for Dr. Brian Williams
On my last days in Singapore
where Mandarin and Malay
live in skyscrapers adorned
by waterfalls and swimming pools
where guns are illegal
and schools praise the arts
CNN blasts a story of Philando Castile
murdered in his car
with his four-year-old watching
his girlfriend handcuffed
her IPhone bleeding.
My mind careens to Trayvon Martin
now tied for eternity
with Amadou Diallo and Emmett Till
Coltrane’s sax ribboning their graves.
I speed dial my hoodie wearing
gender bending daughter
my tall tall Trinidadian son,
are you okay, can you stay inside
is there a sliver of safety you can slip into
until maybe, forever?
My daughter protests, my son posts bullet-proof vests
for Nike to market with sneakers
and I’m sinking.
No yoga helps
forget vinyasa, no swimming
no bo bo cha cha
no talking, no prayer
depressed is a light weight term.
I wrestle inside despair’s temple
thrash through the night
until morning breaks itself open
CNN brings us a surgeon from Dallas
in his white coat
as he travels down the corridor
sterile to the point of empty
to cameras the size of faces
to the podium
his eyes round like bellies toward the sun
his hands trembling
as he reaches for his pen in his pocket
leaving it there.
Face to the camera
his countenance finding his medical degree
shoulders still at half mast
his hands the ones
that held the cops’ hearts
still on the table.
He tries to speak
his breath halting
about raising his daughter to respect the police
his knowing the terror
of being seen as a target
his anguish for police he couldn’t save
his wanting the madness to stop in this moment
double consciousness clothed
in a Black surgeon’s life

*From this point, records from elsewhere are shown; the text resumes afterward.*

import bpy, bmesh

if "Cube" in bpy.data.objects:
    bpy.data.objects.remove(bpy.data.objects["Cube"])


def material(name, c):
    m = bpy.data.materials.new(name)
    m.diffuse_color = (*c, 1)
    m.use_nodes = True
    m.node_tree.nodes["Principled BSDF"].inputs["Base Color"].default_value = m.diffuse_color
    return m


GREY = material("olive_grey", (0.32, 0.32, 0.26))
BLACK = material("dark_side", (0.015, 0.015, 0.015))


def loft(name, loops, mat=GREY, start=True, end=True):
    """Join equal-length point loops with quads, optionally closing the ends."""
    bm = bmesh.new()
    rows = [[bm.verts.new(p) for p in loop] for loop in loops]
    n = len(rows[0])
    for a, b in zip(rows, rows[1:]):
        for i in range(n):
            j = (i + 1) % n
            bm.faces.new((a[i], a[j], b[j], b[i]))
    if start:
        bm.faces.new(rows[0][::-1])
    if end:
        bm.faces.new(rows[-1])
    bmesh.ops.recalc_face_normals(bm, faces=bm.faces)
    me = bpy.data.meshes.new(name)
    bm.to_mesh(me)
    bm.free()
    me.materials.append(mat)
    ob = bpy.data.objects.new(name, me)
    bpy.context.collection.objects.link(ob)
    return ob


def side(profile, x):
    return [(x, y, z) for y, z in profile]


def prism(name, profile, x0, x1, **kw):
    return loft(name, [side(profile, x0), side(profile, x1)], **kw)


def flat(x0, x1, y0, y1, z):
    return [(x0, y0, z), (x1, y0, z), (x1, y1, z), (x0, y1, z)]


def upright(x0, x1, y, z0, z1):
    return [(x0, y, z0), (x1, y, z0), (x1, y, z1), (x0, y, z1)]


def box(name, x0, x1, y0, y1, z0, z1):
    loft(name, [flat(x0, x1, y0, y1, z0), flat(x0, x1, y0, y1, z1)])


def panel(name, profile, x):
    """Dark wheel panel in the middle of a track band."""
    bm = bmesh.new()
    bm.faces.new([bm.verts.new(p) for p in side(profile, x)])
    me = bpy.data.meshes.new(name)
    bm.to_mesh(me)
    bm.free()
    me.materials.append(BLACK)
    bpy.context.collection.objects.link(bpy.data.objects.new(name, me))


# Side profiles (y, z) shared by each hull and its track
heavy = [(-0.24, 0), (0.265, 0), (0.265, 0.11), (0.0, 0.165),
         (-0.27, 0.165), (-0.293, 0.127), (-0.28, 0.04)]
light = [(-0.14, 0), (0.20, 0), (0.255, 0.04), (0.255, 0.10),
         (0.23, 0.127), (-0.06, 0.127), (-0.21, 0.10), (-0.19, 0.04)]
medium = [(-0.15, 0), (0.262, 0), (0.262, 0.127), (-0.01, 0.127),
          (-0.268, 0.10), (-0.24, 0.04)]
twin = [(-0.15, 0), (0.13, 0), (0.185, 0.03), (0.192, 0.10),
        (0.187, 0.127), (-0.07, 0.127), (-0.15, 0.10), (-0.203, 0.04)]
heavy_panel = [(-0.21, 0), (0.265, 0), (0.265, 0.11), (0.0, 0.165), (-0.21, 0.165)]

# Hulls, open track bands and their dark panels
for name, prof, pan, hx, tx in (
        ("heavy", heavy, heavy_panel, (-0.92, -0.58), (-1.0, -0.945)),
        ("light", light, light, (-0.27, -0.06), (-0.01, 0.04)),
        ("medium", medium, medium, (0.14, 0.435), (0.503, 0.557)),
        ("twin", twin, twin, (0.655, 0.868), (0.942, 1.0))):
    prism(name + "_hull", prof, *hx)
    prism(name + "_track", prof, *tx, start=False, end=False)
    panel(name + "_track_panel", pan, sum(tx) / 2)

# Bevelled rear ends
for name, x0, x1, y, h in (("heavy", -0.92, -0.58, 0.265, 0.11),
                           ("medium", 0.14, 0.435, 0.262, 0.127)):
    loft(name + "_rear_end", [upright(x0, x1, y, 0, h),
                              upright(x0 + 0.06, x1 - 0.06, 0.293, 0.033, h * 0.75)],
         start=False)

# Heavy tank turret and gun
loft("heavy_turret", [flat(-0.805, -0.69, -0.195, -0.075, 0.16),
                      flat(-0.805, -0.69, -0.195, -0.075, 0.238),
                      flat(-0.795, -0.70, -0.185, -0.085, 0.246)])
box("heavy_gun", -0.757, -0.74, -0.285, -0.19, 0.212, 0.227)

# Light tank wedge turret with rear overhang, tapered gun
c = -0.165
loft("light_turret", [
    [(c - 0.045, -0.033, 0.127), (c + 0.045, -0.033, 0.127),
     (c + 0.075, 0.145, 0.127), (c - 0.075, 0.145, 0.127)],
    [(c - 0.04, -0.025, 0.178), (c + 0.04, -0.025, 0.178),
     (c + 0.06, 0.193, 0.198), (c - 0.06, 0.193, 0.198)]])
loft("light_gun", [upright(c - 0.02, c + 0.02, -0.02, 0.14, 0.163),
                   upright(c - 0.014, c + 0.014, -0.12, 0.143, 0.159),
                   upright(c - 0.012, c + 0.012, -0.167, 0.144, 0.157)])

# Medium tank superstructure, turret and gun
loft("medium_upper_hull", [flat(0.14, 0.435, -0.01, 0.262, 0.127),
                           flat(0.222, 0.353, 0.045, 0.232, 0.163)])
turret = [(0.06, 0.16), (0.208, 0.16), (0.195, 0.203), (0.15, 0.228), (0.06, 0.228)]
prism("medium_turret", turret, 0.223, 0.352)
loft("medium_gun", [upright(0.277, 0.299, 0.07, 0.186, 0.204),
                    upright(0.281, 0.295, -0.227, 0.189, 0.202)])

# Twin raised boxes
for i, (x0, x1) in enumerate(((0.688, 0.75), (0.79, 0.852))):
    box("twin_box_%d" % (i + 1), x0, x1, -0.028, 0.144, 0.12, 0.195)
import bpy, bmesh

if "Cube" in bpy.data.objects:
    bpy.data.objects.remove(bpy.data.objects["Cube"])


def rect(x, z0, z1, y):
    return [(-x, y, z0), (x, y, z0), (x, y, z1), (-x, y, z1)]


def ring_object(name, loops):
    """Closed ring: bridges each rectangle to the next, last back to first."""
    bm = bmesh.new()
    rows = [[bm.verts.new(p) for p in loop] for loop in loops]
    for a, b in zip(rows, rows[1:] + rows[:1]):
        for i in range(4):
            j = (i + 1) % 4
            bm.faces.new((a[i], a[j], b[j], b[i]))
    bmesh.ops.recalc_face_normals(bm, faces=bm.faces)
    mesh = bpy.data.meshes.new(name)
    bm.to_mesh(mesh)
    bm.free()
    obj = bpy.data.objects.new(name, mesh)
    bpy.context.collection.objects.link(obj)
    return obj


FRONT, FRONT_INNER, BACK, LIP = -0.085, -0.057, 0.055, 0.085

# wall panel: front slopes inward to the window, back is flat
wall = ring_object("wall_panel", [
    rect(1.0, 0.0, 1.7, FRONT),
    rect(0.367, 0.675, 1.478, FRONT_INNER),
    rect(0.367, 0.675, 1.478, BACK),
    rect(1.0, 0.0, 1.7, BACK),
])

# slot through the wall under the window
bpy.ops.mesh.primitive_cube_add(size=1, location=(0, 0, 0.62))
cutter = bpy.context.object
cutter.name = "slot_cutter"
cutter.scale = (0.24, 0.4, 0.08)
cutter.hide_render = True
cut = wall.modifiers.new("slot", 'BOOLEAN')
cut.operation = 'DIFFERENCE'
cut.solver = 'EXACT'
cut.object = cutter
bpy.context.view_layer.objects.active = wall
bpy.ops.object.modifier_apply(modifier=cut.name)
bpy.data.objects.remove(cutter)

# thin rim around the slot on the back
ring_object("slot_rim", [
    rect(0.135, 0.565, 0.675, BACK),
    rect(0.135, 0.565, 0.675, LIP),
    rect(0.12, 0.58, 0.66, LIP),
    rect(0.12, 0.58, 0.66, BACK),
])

his eyes lakes
filled with mercy and pain
his hands now doves caressing the air.
By Becky Thompson
Read the poem, The Lotus in the Mud,” Nonviolence Magazine, Winter/spring 2018